When capacities are

*rational*, we will augment by (multiple of) their least common denominator\(\Rightarrow\) least common denominator never changes

\(\Rightarrow\) running time finite, but likely not even pseudo-polynomial.

When capacities are

*real*numbers, we might not even have termination.

**Sidenote:** The above algorithm was simple to describe
but its dynamics can be quite complex.

Each augmentation constitutes a “greedy” improvement step, but these augmentations might undo/overwrite previous updates, adding flow to an edge and then removing it.

Instructive example to look at: “diamond” graph with edges \((s, v)\), \((s,w)\), \((v,w)\), \((v,t)\), and \((w,t)\), and capacities being \(1000\) on all the edges except \((v,w)\) which has a capacity of \(1\). What will happen if we always choose an augmenting path going through the capacity \(1\) edge? How does it compare to making a “smart” choice of the augmenting path?

## Maximum Bottleneck Capacity Augmenting Paths

So far, we assumed that we just find *an*
augmenting path. But maybe there is a “smart” way to choose one?

**Natural idea:** Always choose an augmenting path \(P\) that has maximum bottleneck capacity
\(u_f(P)\).

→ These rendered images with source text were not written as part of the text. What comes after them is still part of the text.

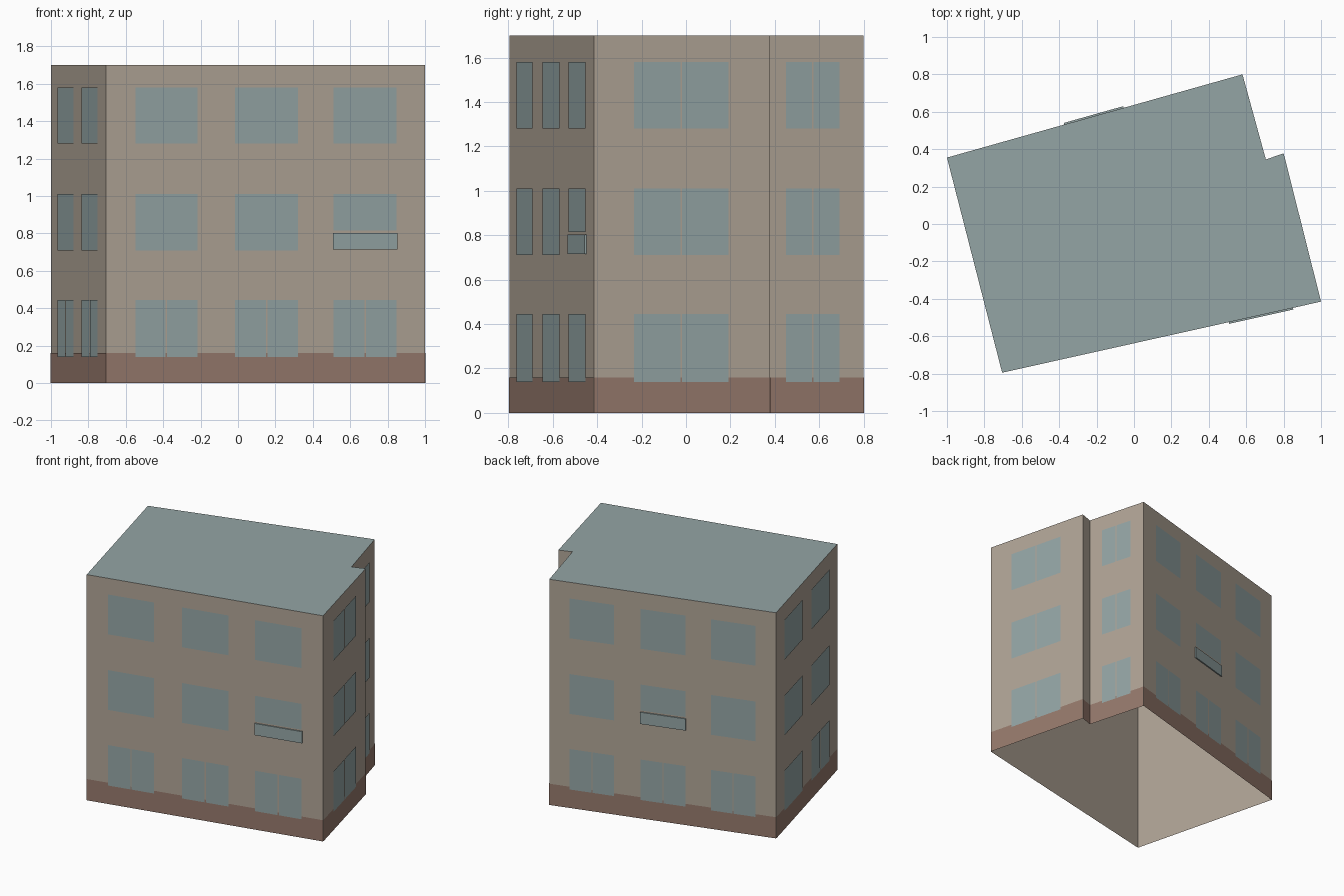
import bpy, bmesh
from mathutils import Vector

cube = bpy.data.objects.get("Cube")
if cube:
    bpy.data.objects.remove(cube)


def linear(c):
    c /= 255
    return c / 12.92 if c <= 0.04045 else ((c + 0.055) / 1.055) ** 2.4


def material(name, *rgb):
    mat = bpy.data.materials.new(name)
    mat.use_nodes = True
    color = [linear(c) for c in rgb] + [1]
    mat.diffuse_color = color
    bsdf = mat.node_tree.nodes["Principled BSDF"]
    bsdf.inputs["Base Color"].default_value = color
    bsdf.inputs["Roughness"].default_value = 0.9
    return mat


WALL = material("beige plaster", 176, 164, 150)
BASE = material("brown plinth", 150, 121, 108)
GLASS = material("blue grey", 148, 165, 165)

HEIGHT = 1.7
# Footprint corners, counter-clockwise from the front left
CORNERS = [Vector((x, y, 0)) for x, y in (
    (-0.705, -0.795), (1, -0.415), (0.8, 0.378),
    (0.705, 0.345), (0.58, 0.8), (-1, 0.355))]
FLOORS = [(0.14, 0.445), (0.71, 1.01), (1.28, 1.58)]


def finish(name, bm, *mats):
    mesh = bpy.data.meshes.new(name)
    bm.to_mesh(mesh)
    bm.free()
    for mat in mats:
        mesh.materials.append(mat)
    obj = bpy.data.objects.new(name, mesh)
    bpy.context.collection.objects.link(obj)
    return obj


def plate(bm, side, f0, f1, z0, z1, out, depth=0):
    """Rectangle on a wall, between two fractions of its length."""
    a, b = CORNERS[side], CORNERS[(side + 1) % len(CORNERS)]
    normal = (b - a).cross(Vector((0, 0, 1))).normalized()
    pts = [a.lerp(b, f) + normal * out + Vector((0, 0, z))
           for f, z in ((f0, z0), (f1, z0), (f1, z1), (f0, z1))]
    front = [bm.verts.new(p) for p in pts]
    bm.faces.new(front)
    # Optional returns back to the wall
    if depth:
        back = [bm.verts.new(p - normal * depth) for p in pts]
        for i in range(4):
            j = (i + 1) % 4
            bm.faces.new((front[j], front[i], back[i], back[j]))


def window(bm, side, f0, f1, z0, z1, split):
    """One pane, or two with a narrow mullion gap between them."""
    if not split:
        plate(bm, side, f0, f1, z0, z1, 0.004)
        return
    a, b = CORNERS[side], CORNERS[(side + 1) % len(CORNERS)]
    gap = 0.004 / (b - a).length
    mid = (f0 + f1) / 2
    plate(bm, side, f0, mid - gap, z0, z1, 0.004)
    plate(bm, side, mid + gap, f1, z0, z1, 0.004)


# Walls and flat roof, open underneath
bm = bmesh.new()
low = [bm.verts.new(p) for p in CORNERS]
high = [bm.verts.new(p + Vector((0, 0, HEIGHT))) for p in CORNERS]
for i in range(len(CORNERS)):
    j = (i + 1) % len(CORNERS)
    bm.faces.new((low[i], low[j], high[j], high[i]))
bm.faces.new(high).material_index = 1
finish("building_shell", bm, WALL, GLASS)

# Plinth band around all walls
bm = bmesh.new()
for side in range(len(CORNERS)):
    plate(bm, side, 0, 1, 0, 0.16, 0.002)
finish("plinth", bm, BASE)

# Windows: wall index, column spans, mullions on every floor, balcony column
LONG = [(0.091, 0.286), (0.404, 0.601), (0.713, 0.91)]
FACADES = {
    "front": (0, LONG, False, 2),
    "left_side": (1, [(0.227, 0.763)], True, None),
    "left_recess": (3, [(0.23, 0.758)], True, None),
    "back": (4, LONG, False, 1),
    "right_side": (5, [(0.13, 0.42), (0.57, 0.86)], False, None),
}
for name, (side, columns, always_split, balcony) in FACADES.items():
    bm = bmesh.new()
    for col, (f0, f1) in enumerate(columns):
        for floor, (z0, z1) in enumerate(FLOORS):
            if col == balcony and floor == 1:
                # Balcony panel in front of the lower third
                panel = bmesh.new()
                plate(panel, side, f0 - 0.002, f1 + 0.002, z0 + 0.005, 0.803, 0.009, 0.009)
                finish(name + "_balcony_panel", panel, GLASS)
                z0 = 0.815
            window(bm, side, f0, f1, z0, z1, always_split or floor == 0)
    finish(name + "_windows", bm, GLASS)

How to find one? Actually, quite simple. Easy \(O(m\log n)\)-time algorithm: just do binary search over the capacity of “bottlenecking” edge and, for each guess \(u\), check for \(s\)-\(t\) path in \(G_f\) after all the edges with capacity less than \(u\) were removed. By being (much) more sophisticated, one can get \(O(\min\{ m+n \log n, m \log^*n\})\) time.

How much progress each such augmenting path guarantees to make?

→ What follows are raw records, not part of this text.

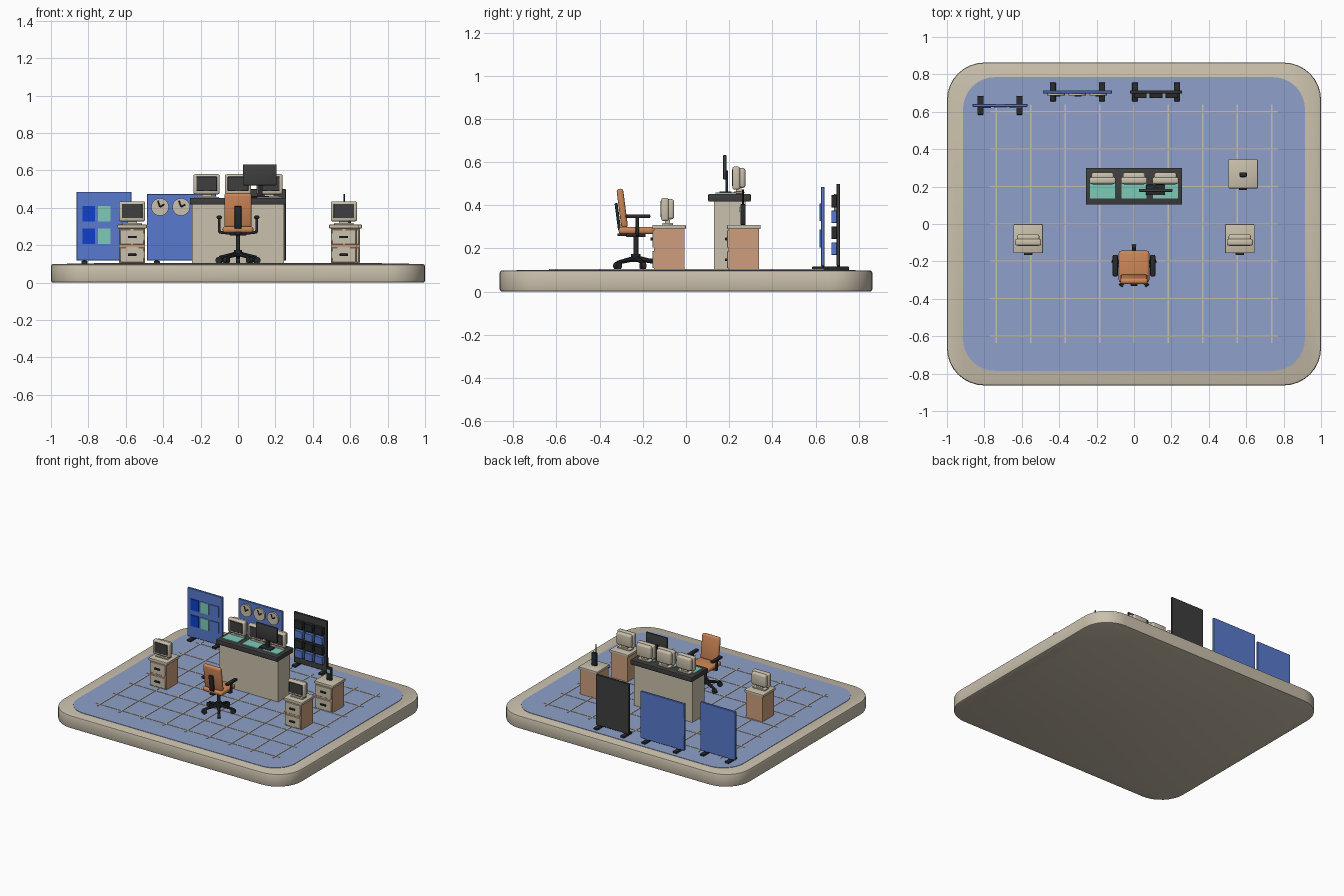
import bpy, bmesh, math
from mathutils import Matrix, Vector

if "Cube" in bpy.data.objects:
    bpy.data.objects.remove(bpy.data.objects["Cube"])


def mat(name, r, g, b):
    m = bpy.data.materials.new(name)
    lin = [((c / 255 + 0.055) / 1.055) ** 2.4 for c in (r, g, b)]
    m.diffuse_color = (*lin, 1)
    m.use_nodes = True
    m.node_tree.nodes["Principled BSDF"].inputs["Base Color"].default_value = m.diffuse_color
    return m


BEIGE = mat("warm beige", 202, 192, 172)
FLOOR = mat("carpet blue", 143, 161, 203)
BLUE = mat("board blue", 88, 122, 206)
BRIGHT = mat("bright blue", 14, 62, 205)
TEAL = mat("teal", 125, 203, 183)
DARK = mat("charcoal", 62, 62, 62)
BLACK = mat("black", 40, 42, 44)
ORANGE = mat("chair orange", 206, 134, 86)
TAN = mat("cabinet tan", 206, 158, 125)


def finish(bm, name, m, smooth=False):
    bmesh.ops.recalc_face_normals(bm, faces=bm.faces)
    me = bpy.data.meshes.new(name)
    bm.to_mesh(me)
    bm.free()
    me.materials.append(m)
    ob = bpy.data.objects.new(name, me)
    bpy.context.collection.objects.link(ob)
    if smooth:
        bpy.ops.object.select_all(action='DESELECT')
        ob.select_set(True)
        bpy.context.view_layer.objects.active = ob
        bpy.ops.object.shade_smooth_by_angle(angle=math.radians(40))
    return ob


def box(name, m, x, y, z, bev=0.0, seg=2, rx=0.0):
    """Box from (min, max) ranges, optional bevel and tilt about its own x axis."""
    bm = bmesh.new()
    bmesh.ops.create_cube(bm, size=1)
    bmesh.ops.scale(bm, vec=(x[1] - x[0], y[1] - y[0], z[1] - z[0]), verts=bm.verts)
    if bev:
        bmesh.ops.bevel(bm, geom=bm.edges[:], offset=bev, segments=seg, profile=0.5, affect='EDGES')
    c = Vector((sum(x) / 2, sum(y) / 2, sum(z) / 2))
    bm.transform(Matrix.Translation(c) @ Matrix.Rotation(rx, 4, 'X'))
    return finish(bm, name, m, bev > 0)


def rod(name, m, a, b, r1, r2=None, n=16):
    """Cylinder or cone between two points."""
    a, b = Vector(a), Vector(b)
    bm = bmesh.new()
    bmesh.ops.create_cone(bm, cap_ends=True, segments=n, radius1=r1,
                          radius2=r1 if r2 is None else r2, depth=(b - a).length)
    q = (b - a).to_track_quat('Z', 'Y').to_matrix().to_4x4()
    bm.transform(Matrix.Translation((a + b) / 2) @ q)
    return finish(bm, name, m, True)


def slab(name, m, hx, hy, r, z0, z1, bev=0.0):
    """Rounded-rectangle slab."""
    bm = bmesh.new()
    vs = []
    for i, (sx, sy) in enumerate(((1, 1), (-1, 1), (-1, -1), (1, -1))):
        for k in range(9):
            a = math.pi / 2 * (i + k / 8)
            vs.append(bm.verts.new((sx * (hx - r) + r * math.cos(a),
                                    sy * (hy - r) + r * math.sin(a), z0)))
    f = bm.faces.new(vs)
    top = bmesh.ops.extrude_face_region(bm, geom=[f])
    bmesh.ops.translate(bm, vec=(0, 0, z1 - z0),
                        verts=[v for v in top['geom'] if isinstance(v, bmesh.types.BMVert)])
    if bev:
        rim = [e for e in bm.edges if abs(e.verts[0].co.z - e.verts[1].co.z) < 1e-6]
        bmesh.ops.bevel(bm, geom=rim, offset=bev, segments=2, profile=0.5, affect='EDGES')
    return finish(bm, name, m, True)


# Platform, carpet and tile lines
slab("platform", BEIGE, 1.0, 0.863, 0.2, 0, 0.098, 0.01)
slab("carpet", FLOOR, 0.914, 0.785, 0.17, 0.09, 0.101)
for i in range(9):
    x = (i - 4) * 0.184
    box("tile_line_long", BEIGE, (x - .004, x + .004), (-.635, .64), (.099, .104))
for i in range(7):
    y = (i - 3) * 0.2
    box("tile_line_cross", BEIGE, (-.77, .77), (y - .004, y + .004), (.099, .1035))


def crt(x, y, z):
    """Boxy monitor facing -y; y is the front of the bezel, z the surface it stands on."""
    box("monitor_foot", BEIGE, (x - .052, x + .052), (y + .005, y + .055), (z, z + .01), .003)
    box("monitor_neck", BEIGE, (x - .025, x + .025), (y + .017, y + .042), (z + .008, z + .024))
    box("monitor_bezel", BEIGE, (x - .07, x + .07), (y, y + .035), (z + .019, z + .126), .01, 3)
    box("monitor_rear", BEIGE, (x - .06, x + .06), (y + .02, y + .06), (z + .027, z + .12), .012, 3)
    box("monitor_screen", DARK, (x - .055, x + .055), (y - .003, y + .005), (z + .036, z + .113), .002, 1)


# Control console
box("console_body", BEIGE, (-.245, .245), (.13, .275), (.1, .42))
box("console_top", DARK, (-.257, .257), (.103, .3), (.417, .452), .004)
for i in (-1, 0, 1):
    x = i * 0.168
    box("console_panel", TEAL, (x - .066, x + .066), (.137, .235), (.448, .458))
    crt(x, .215, .453)

# Flat display standing on the console
box("display_foot", BLACK, (.065, .165), (.155, .21), (.456, .464), .002)
box("display_stem", BLACK, (.105, .13), (.183, .195), (.46, .56))
box("display_panel", DARK, (.027, .206), (.172, .187), (.52, .632), .003)


def cabinet(x, y):
    """Two-drawer cabinet with its front at -y."""
    box("cabinet_body", TAN, (x - .07, x + .07), (y - .07, y + .07), (.1, .292))
    box("cabinet_top", BEIGE, (x - .079, x + .079), (y - .077, y + .077), (.29, .309), .003)
    for z0, z1 in ((.108, .188), (.203, .284)):
        box("drawer_front", BEIGE, (x - .064, x + .064), (y - .077, y - .069), (z0, z1), .002, 1)
        zm = (z0 + z1) / 2
        box("drawer_handle", BLACK, (x - .022, x + .022), (y - .087, y - .076), (zm - .006, zm + .006), .002)


for cx in (-.566, .566):
    cabinet(cx, -.078)
    crt(cx, -.115, .308)
cabinet(.583, .268)

# Handheld radio on the rear cabinet
box("radio_body", BLACK, (.563, .603), (.252, .276), (.309, .405), .004)
box("radio_screen", TEAL, (.57, .596), (.249, .254), (.368, .392))
rod("radio_antenna", BLACK, (.569, .264, .4), (.569, .264, .473), .004, n=8)


def board(name, m, x0, x1, y, top, inset):
    """Standing board on two cross feet."""
    box(name, m, (x0, x1), (y - .008, y + .008), (.118, top), .002, 1)
    for fx in (x0 + inset, x1 - inset):
        box("board_foot", BLACK, (fx - .016, fx + .016), (y - .05, y + .05), (.1, .115), .003)
        box("board_post", BLACK, (fx - .01, fx + .01), (y - .007, y + .007), (.11, .125))


# Notice board with coloured sheets
board("notice_board", BLUE, -.863, -.57, .634, .485, .042)
for i, m in enumerate((BRIGHT, TEAL, BLUE)):
    for z in (.205, .326):
        x = -.832 + i * .083
        box("notice_sheet", m, (x, x + .067), (.619, .627), (z, z + .083))

# Clock board
board("clock_board", BLUE, -.487, -.118, .706, .473, .053)
for i in range(3):
    x, z = -.417 + i * .113, .404
    rod("clock_face", BEIGE, (x, .7, z), (x, .686, z), .047, n=32)
    rod("clock_hand_short", BLACK, (x, .684, z), (x + .022, .684, z + .014), .004, n=6)
    rod("clock_hand_long", BLACK, (x, .684, z), (x - .012, .684, z + .034), .0035, n=6)

# Equipment rack board with rows of modules
board("rack_board", DARK, -.021, .257, .706, .499, .027)
for row in range(4):
    z = .17 + row * .0735
    for col in (-1, 0, 1):
        x = .118 + col * .084
        box("rack_module", BLUE if row % 2 == 0 else BLACK, (x - .034, x + .034),
            (.673, .699), (z, z + .058), .002, 1)

# Swivel chair facing +y
CY = -.232
for k in range(5):
    a = math.pi / 2 + k * math.tau / 5
    dx, dy = math.cos(a), math.sin(a)
    tip = Vector((dx * .105, CY + dy * .105, .134))
    rod("chair_leg", BLACK, (0, CY, .155), tip, .013, .009, 8)
    side = Vector((-dy, dx, 0)) * .011
    hub = Vector((tip.x, tip.y, .119))
    rod("chair_caster", BLACK, hub - side, hub + side, .018, n=16)
rod("chair_hub", BLACK, (0, CY, .138), (0, CY, .175), .022)
rod("chair_column", BLACK, (0, CY, .16), (0, CY, .26), .012)
box("chair_mount", BLACK, (-.045, .045), (CY - .045, CY + .045), (.252, .27), .004)
box("seat", ORANGE, (-.082, .082), (-.312, -.143), (.266, .3), .013, 3)
box("backrest", ORANGE, (-.073, .073), (-.311, -.28), (.295, .477), .013, 3, rx=.13)
box("backrest_bracket", BLACK, (-.018, .018), (-.323, -.309), (.285, .41), .004, rx=.13)
box("bracket_arm", BLACK, (-.018, .018), (-.318, -.23), (.257, .27), .003)
for s in (-1, 1):
    x = s * .1
    box("armrest", BLACK, (x - .014, x + .014), (-.28, -.165), (.34, .358), .006)
    rod("armrest_post", BLACK, (x, -.225, .268), (x, -.225, .345), .008, n=10)
    rod("armrest_strut", BLACK, (x, -.225, .27), (s * .03, -.225, .262), .008, n=10)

**Recall:**The flow decomposition bound tells us that any flow can be decomposed into at most \(m\) flow paths.\(\Rightarrow\) If we apply this observation to the maximum (remaining) flow, i.e., the maximum flow in the

*residual*graph \(G_f\) together with an averaging argument, we get that at least one of these paths carries at least \(1/m\)-fraction of the remaining value of the flow. (Note that all such paths have to be augmenting in \(G_f\) by definition.)\(\Rightarrow\) Each flow augmentation reduces the remaining value of the flow by a factor of \((1-1/m)\).

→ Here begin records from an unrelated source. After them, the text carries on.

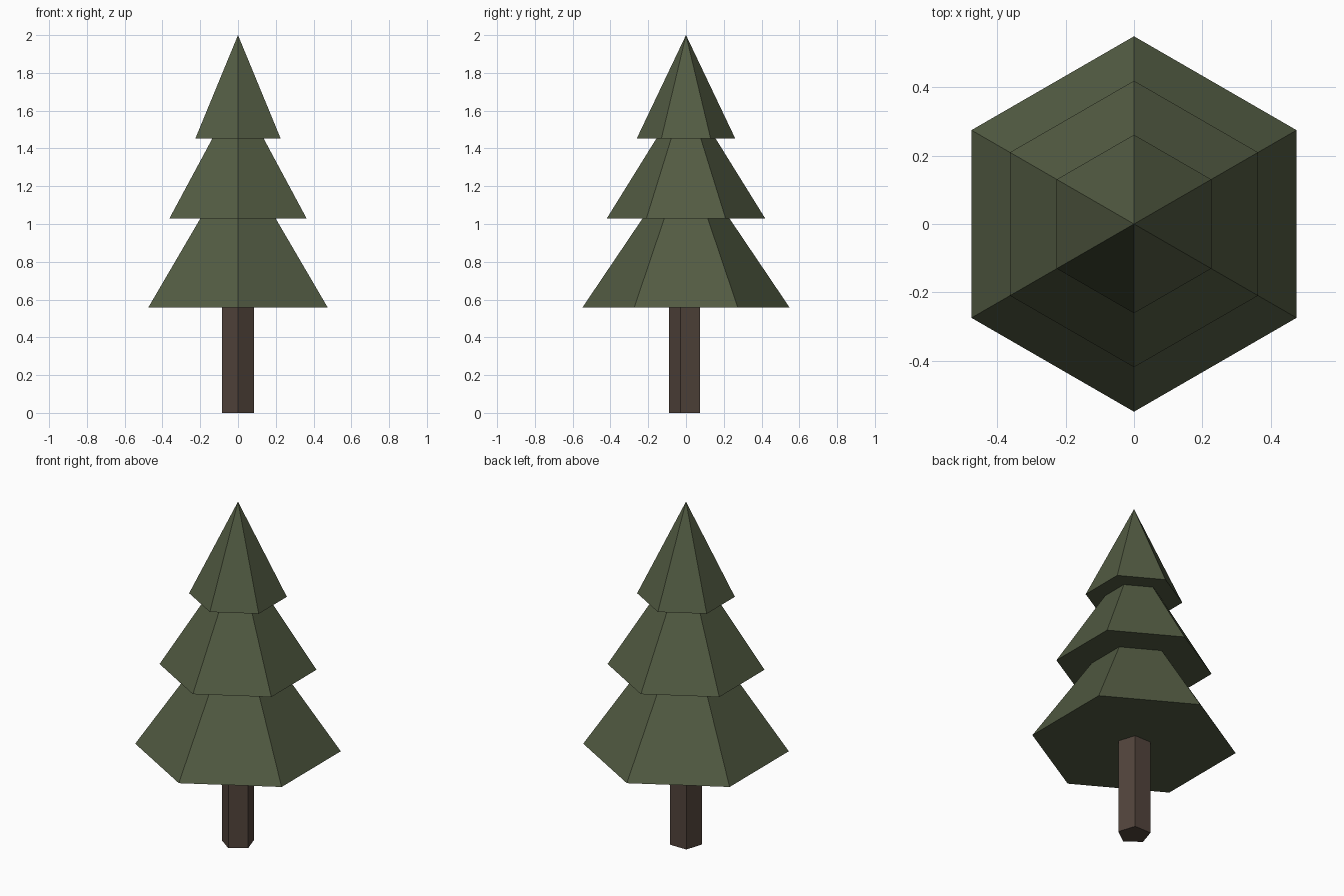
import bpy
import bmesh
from math import cos, sin, tau, pi

if "Cube" in bpy.data.objects:
    bpy.data.objects.remove(bpy.data.objects["Cube"])


def material(name, color):
    mat = bpy.data.materials.new(name)
    mat.diffuse_color = (*color, 1)
    mat.use_nodes = True
    mat.node_tree.nodes["Principled BSDF"].inputs["Base Color"].default_value = mat.diffuse_color
    return mat


def ring(bm, radius, z, sides):
    # first corner points to the front (-y)
    return [bm.verts.new((radius * cos(tau * i / sides - pi / 2),
                          radius * sin(tau * i / sides - pi / 2), z))
            for i in range(sides)]


def finish(name, bm, mat):
    bmesh.ops.recalc_face_normals(bm, faces=bm.faces[:])
    mesh = bpy.data.meshes.new(name)
    bm.to_mesh(mesh)
    bm.free()
    mesh.materials.append(mat)
    bpy.context.collection.objects.link(bpy.data.objects.new(name, mesh))


def prism(name, radius, z0, z1, sides, mat):
    bm = bmesh.new()
    low, high = ring(bm, radius, z0, sides), ring(bm, radius, z1, sides)
    bm.faces.new(low)
    bm.faces.new(high)
    for i in range(sides):
        j = (i + 1) % sides
        bm.faces.new((low[i], low[j], high[j], high[i]))
    finish(name, bm, mat)


def pyramid(name, radius, z0, z1, sides, mat):
    bm = bmesh.new()
    base = ring(bm, radius, z0, sides)
    tip = bm.verts.new((0, 0, z1))
    bm.faces.new(base)
    for i in range(sides):
        bm.faces.new((base[i], base[(i + 1) % sides], tip))
    finish(name, bm, mat)


bark = material("bark", (0.085, 0.058, 0.045))
needles = material("needles", (0.085, 0.105, 0.055))

# Five-sided trunk
prism("trunk", 0.09, 0, 0.6, 5, bark)

# Three overlapping six-sided foliage tiers
for name, radius, base_z, tip_z in (("lower_foliage", 0.549, 0.557, 1.37),
                                    ("middle_foliage", 0.419, 1.03, 1.705),
                                    ("upper_foliage", 0.261, 1.452, 2.0)):
    pyramid(name, radius, base_z, tip_z, 6, needles)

After \(m\ln |f| +1\) augmentations, the remaining flow would be less than \(1\). So, if capacities are integral, the obtained solution has to be optimal. The overall running time is \[O((m\log n)\cdot m \ln |f|)=O(m^2 \log n \log nU).\]

**Note:**This is a “truly” polynomial running time, i.e., it is polynomial in the size of the representation of the input numbers. Still, sometimes one can ask for even more: running time that is*independent*of the input numbers, i.e., depends only on the size of the graph itself. This kind of algorithms are called*strongly polynomial*(and the ones that are only polynomial in the size of the numbers are called*weakly polynomial*).If capacities are rational, the above algorithm still has interesting properties. In particular, if \(U\) will be now the largest denominator/enumerator in the capacities, then by multiplying all capacities by the product of all denominators and applying the algorithm above will give us a running time of \[O((m\log n)\cdot m \ln |f|)=O(m^2 \log n \log nU^m)=O(m^3 \log n \log nU),\] which is still (weakly) polynomial. (Note: we do not actually need to explicitly multiply all capacities here.)

**From now on:** Unless stated otherwise, we assume that
capacities are integral.